Then Dr. Gary Frazier came out. He was going to deliver the whole six-day program with a series of sermons and studies each night. He is from Dallas and is a well-known expert on the Christian dogma concerning End Times and the author of many books, including Divorcing God and Hell is Real, and has been to Israel 180 times. I would guess him to be in his 60s. He has a pleasant, almost charismatic quality to him, and a fabulous head of hair, like so many successful preachers do.

He led us through what to expect. First will come the Rapture, in which all the worthy Christians on earth will disappear and be transported to heaven, “butt naked” as Dr. Frazier put it, leaving their clothes behind in heaps on the floor. Thirty million people will disappear. As Dr. Frazier put it, “A lot of chicken places will go out of business.”

And not just chicken places. Chaos will ensue, and we will enter the seven-year-long Tribulation during which everything will go wrong. The anti-Christ will appear. He will create a one world government. You get a mark that means you have sworn loyalty to him. It’s a tattoo or possibly a microchip that you must have in order to buy and sell things. (By the way, he is not Donald Trump, I don’t care what my liberal friends say. They do not understand Scripture. The timeline is way off and the real anti-Christ will be from the European Union.)

Then will come three wars: the Russian-led Islamic invasion of Israel, Armageddon, and then Satan’s Final Battle. God will win the battle and Christ will reign on earth for 1,000 years. After that it is my understanding that eternal heaven begins.

Dr. Frazier had a great attitude toward the end of the world. He wasn’t worried at all. He was actually looking forward to it. So, I was discovering, are many religious people. Take the Muslims, for example. Dr. Frazier explained that there are two kinds: The ones who just want a better life. This is 90 percent of them. The other 10 percent have been radicalized. They want to kill us. “I get in trouble saying that, but I have this thing about telling the truth,” Frazier said.

Dr. Frazier believes that Western culture is being replaced by Islam. “Europe had no idea what it was getting into,” he said. “By 2025 most European babies will be Muslims.”

And, oh, those babies. Even now, they’re being taught to be terrorists, he insisted.

“Oh, dear,” I’m thinking. “I guess nobody told him that there’s a mosque pretty much right around the corner.”

At any rate, the followers of Jesus are going to win. This in spite of the perversion being forced on us. Walmart, Frazier declared, is selling homosexual dating videos. “We lost our eldest daughter,” he told the congregation. She was recruited to lesbianism by her softball coach. “And I mean recruited,” he emphasized.

My heart sank again. I guess nobody told him about the gay church right around the other corner.

They have a nice coffee bar in the lobby and they were selling Dr. Frazier’s books as I left. The Tabernacle’s minister greeted me with a friendly handshake. I certainly had an interesting time at the conference. The Biblical prophecies had been presented lucidly and in great detail. I just wish they had been a little more polite when it comes to the neighbors.
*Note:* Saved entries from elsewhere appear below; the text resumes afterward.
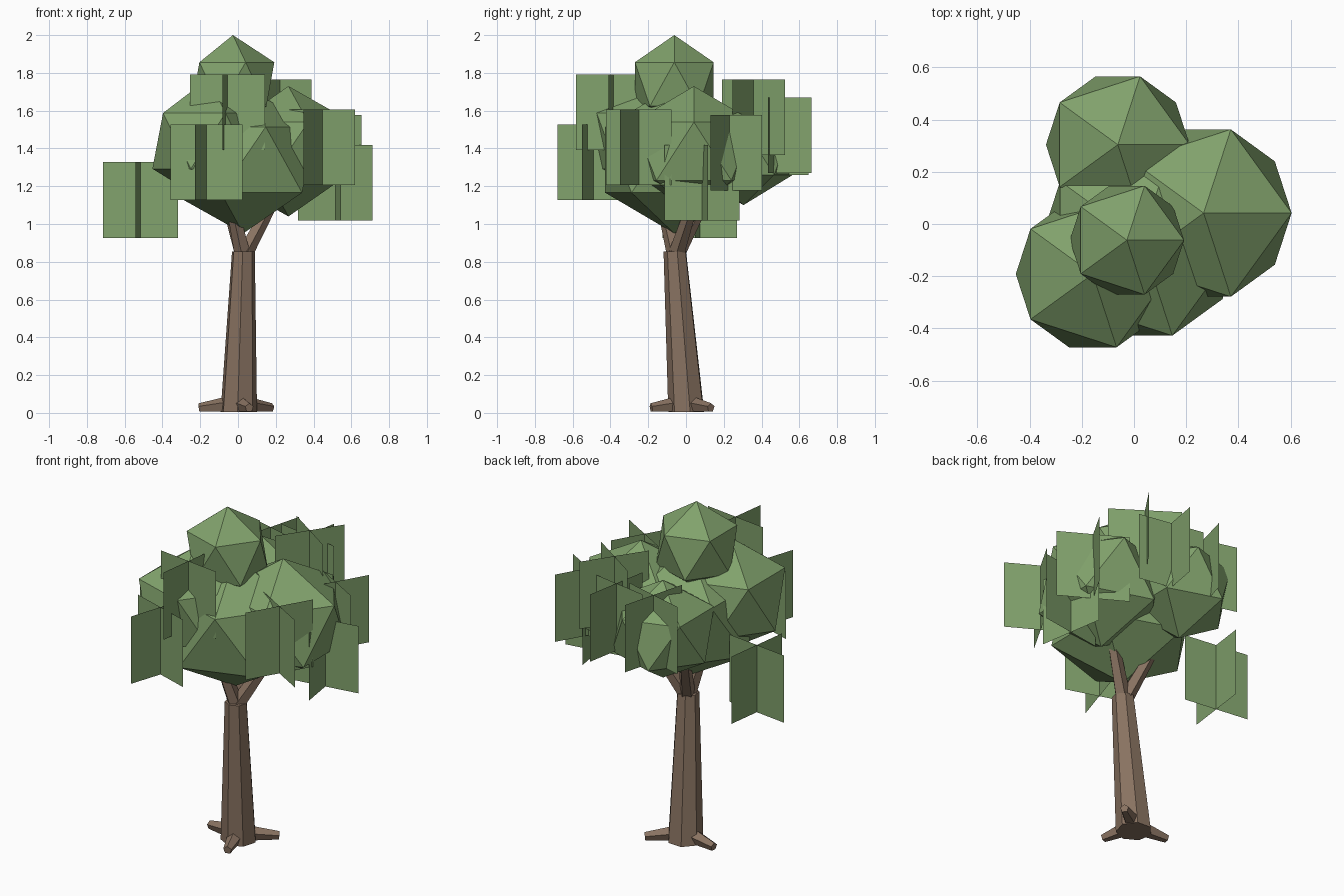
import bpy, bmesh, math
from mathutils import Vector, Matrix

if "Cube" in bpy.data.objects:
    bpy.data.objects.remove(bpy.data.objects["Cube"])


def material(name, color):
    m = bpy.data.materials.new(name)
    m.diffuse_color = (*color, 1)
    m.use_nodes = True
    m.node_tree.nodes["Principled BSDF"].inputs["Base Color"].default_value = m.diffuse_color
    return m


BARK = material("bark", (0.25, 0.17, 0.12))
LEAF = material("leaf", (0.22, 0.36, 0.15))


def make(name, bm, mat):
    me = bpy.data.meshes.new(name)
    bm.to_mesh(me)
    bm.free()
    me.materials.append(mat)
    ob = bpy.data.objects.new(name, me)
    bpy.context.collection.objects.link(ob)
    return ob


def limb(name, a, b, r1, r2, sides):
    """Tapered straight limb from a to b."""
    a, b = Vector(a), Vector(b)
    d = b - a
    mat = Matrix.Translation((a + b) / 2) @ d.to_track_quat('Z', 'Y').to_matrix().to_4x4()
    bm = bmesh.new()
    bmesh.ops.create_cone(bm, cap_ends=True, segments=sides, radius1=r1,
                          radius2=r2, depth=d.length, matrix=mat)
    return make(name, bm, BARK)


# Leaning trunk with seven sides and level ends
SIDES = 7
bm = bmesh.new()
rings = []
for cx, cy, z, r in ((0.003, 0.005, 0.005, 0.099), (0.028, -0.057, 0.855, 0.062)):
    ring = []
    for i in range(SIDES):
        t = math.radians(-93) + math.tau * i / SIDES
        ring.append(bm.verts.new((cx + r * math.cos(t), cy + r * math.sin(t), z)))
    rings.append(ring)
for i in range(SIDES):
    j = (i + 1) % SIDES
    bm.faces.new((rings[0][i], rings[0][j], rings[1][j], rings[1][i]))
bm.faces.new(rings[0][::-1])
bm.faces.new(rings[1])
make("trunk", bm, BARK)

# Roots spreading over the ground
for i, (x, y) in enumerate(((0.06, -0.185), (0.178, 0.132), (-0.205, 0.03))):
    limb(f"root_{i + 1}", (x * 0.2, y * 0.2, 0.045), (x, y, 0.027), 0.045, 0.024, 5)

# Forked branches reaching into the crown
for i, (x, y) in enumerate(((0.17, 0.03), (-0.05, 0.08), (-0.03, -0.12))):
    limb(f"branch_{i + 1}", (0.028, -0.055, 0.83), (x, y, 1.09), 0.045, 0.032, 5)

# Crown of twenty-sided leaf clumps: centre, width radius, height radius
clumps = {
    "leaf_clump_top": ((-0.027, -0.062, 1.74), 0.245, 0.26),
    "leaf_clump_right": ((0.267, 0.042, 1.385), 0.377, 0.345),
    "leaf_clump_back": ((-0.062, 0.304, 1.39), 0.308, 0.29),
    "leaf_clump_left": ((-0.158, -0.192, 1.44), 0.33, 0.33),
    "leaf_clump_middle": ((0.028, -0.062, 1.34), 0.43, 0.39),
}
for name, (c, r, h) in clumps.items():
    bm = bmesh.new()
    bmesh.ops.create_icosphere(bm, subdivisions=1, radius=1,
                               matrix=Matrix.Translation(c) @ Matrix.Diagonal((r, r, h, 1)))
    make(name, bm, LEAF)

# Crossed upright leaf cards: x, y, z, turn in degrees
cards = [
    (-0.517, 0.073, 1.127, -7.5),
    (-0.167, -0.490, 1.328, -18),
    (-0.056, -0.385, 1.592, -7.5),
    (0.447, -0.250, 1.407, -30),
    (0.515, 0.085, 1.219, 9),
    (0.480, 0.230, 1.378, -30),
    (0.222, 0.357, 1.566, -34),
    (0.130, 0.468, 1.471, -10),
    (-0.105, 0.455, 1.460, -15),
]
H = 0.2
for i, (x, y, z, deg) in enumerate(cards):
    bm = bmesh.new()
    for turn in (deg, deg + 90):
        u = Vector((math.cos(math.radians(turn)), math.sin(math.radians(turn)), 0)) * H
        up = Vector((0, 0, H))
        c = Vector((x, y, z))
        bm.faces.new([bm.verts.new(p) for p in
                      (c - u - up, c + u - up, c + u + up, c - u + up)])
    make(f"leaf_card_{i + 1}", bm, LEAF)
But Dr. Frazier said it best. “Don’t argue with people about End Times,” he cautioned. “Be loving and kind as you walk away from them.”

Words to live by.

Filed under
Show Comments